### Source data

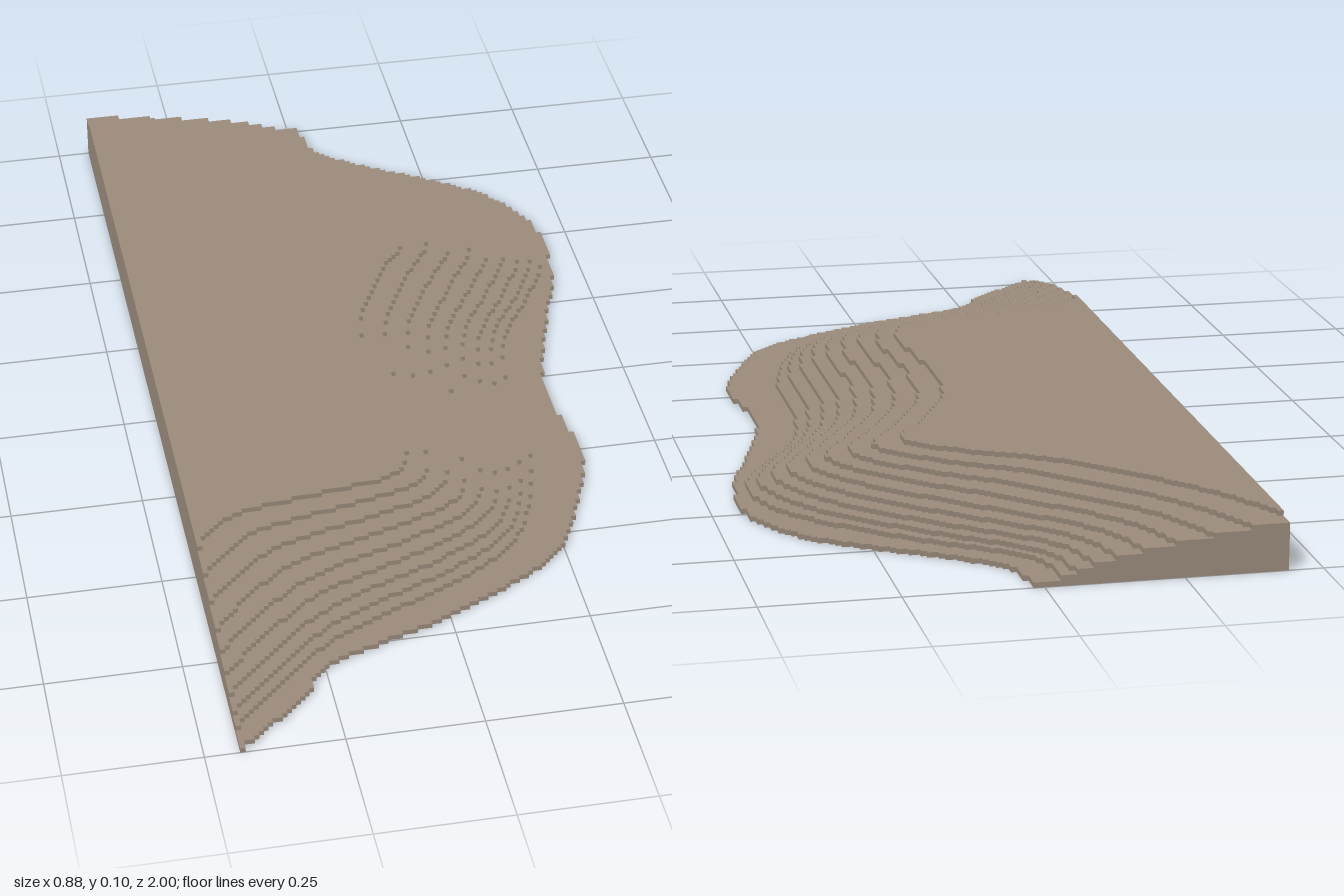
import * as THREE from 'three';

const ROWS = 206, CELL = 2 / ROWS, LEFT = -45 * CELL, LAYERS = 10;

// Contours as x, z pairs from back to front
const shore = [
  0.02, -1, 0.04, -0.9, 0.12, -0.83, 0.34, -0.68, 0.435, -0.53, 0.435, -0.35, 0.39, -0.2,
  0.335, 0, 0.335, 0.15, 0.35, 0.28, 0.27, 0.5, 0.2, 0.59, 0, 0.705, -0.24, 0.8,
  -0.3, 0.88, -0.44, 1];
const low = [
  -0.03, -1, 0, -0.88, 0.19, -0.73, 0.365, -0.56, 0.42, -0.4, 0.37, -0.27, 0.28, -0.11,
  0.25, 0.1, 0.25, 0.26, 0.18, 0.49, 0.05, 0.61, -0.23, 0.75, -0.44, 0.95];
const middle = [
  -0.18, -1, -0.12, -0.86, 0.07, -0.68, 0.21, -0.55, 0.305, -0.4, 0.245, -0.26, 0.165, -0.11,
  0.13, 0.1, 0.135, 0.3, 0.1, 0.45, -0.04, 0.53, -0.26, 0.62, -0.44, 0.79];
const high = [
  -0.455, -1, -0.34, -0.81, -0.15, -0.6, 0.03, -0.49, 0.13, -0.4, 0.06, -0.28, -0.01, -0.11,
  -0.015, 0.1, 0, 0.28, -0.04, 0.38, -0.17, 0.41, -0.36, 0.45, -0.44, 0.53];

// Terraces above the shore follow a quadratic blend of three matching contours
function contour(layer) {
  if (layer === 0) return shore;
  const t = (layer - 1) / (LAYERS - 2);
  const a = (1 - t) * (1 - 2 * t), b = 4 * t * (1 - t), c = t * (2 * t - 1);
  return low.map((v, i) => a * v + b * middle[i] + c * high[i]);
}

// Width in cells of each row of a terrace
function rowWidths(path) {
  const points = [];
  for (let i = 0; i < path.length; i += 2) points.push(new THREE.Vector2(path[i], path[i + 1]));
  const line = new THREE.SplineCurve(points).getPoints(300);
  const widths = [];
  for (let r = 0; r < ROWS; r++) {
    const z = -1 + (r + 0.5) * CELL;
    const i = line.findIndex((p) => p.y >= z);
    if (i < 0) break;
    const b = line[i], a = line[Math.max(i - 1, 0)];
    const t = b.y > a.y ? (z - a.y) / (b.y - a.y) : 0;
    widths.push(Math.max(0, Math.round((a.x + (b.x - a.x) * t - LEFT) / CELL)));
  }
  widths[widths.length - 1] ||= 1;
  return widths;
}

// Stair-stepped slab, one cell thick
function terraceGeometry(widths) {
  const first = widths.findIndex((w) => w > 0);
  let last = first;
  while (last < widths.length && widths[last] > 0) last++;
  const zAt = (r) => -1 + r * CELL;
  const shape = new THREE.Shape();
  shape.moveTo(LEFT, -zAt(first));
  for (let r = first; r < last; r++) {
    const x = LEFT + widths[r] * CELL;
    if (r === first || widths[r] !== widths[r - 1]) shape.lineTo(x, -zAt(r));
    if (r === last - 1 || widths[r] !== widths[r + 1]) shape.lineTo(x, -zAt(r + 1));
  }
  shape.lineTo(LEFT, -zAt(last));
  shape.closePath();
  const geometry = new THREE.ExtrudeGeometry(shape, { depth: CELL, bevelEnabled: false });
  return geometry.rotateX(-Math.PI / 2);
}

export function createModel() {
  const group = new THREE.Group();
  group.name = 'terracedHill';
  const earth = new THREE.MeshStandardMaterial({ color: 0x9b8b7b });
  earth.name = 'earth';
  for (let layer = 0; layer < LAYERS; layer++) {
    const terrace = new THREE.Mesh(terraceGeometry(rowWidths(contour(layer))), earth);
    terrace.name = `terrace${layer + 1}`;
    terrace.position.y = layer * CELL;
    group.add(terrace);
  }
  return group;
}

######

[Exercise aim] Copy every line in the data above that has the string "earth" in it.

[Response to the exercise]
  const earth = new THREE.MeshStandardMaterial({ color: 0x9b8b7b });
  earth.name = 'earth';
    const terrace = new THREE.Mesh(terraceGeometry(rowWidths(contour(layer))), earth);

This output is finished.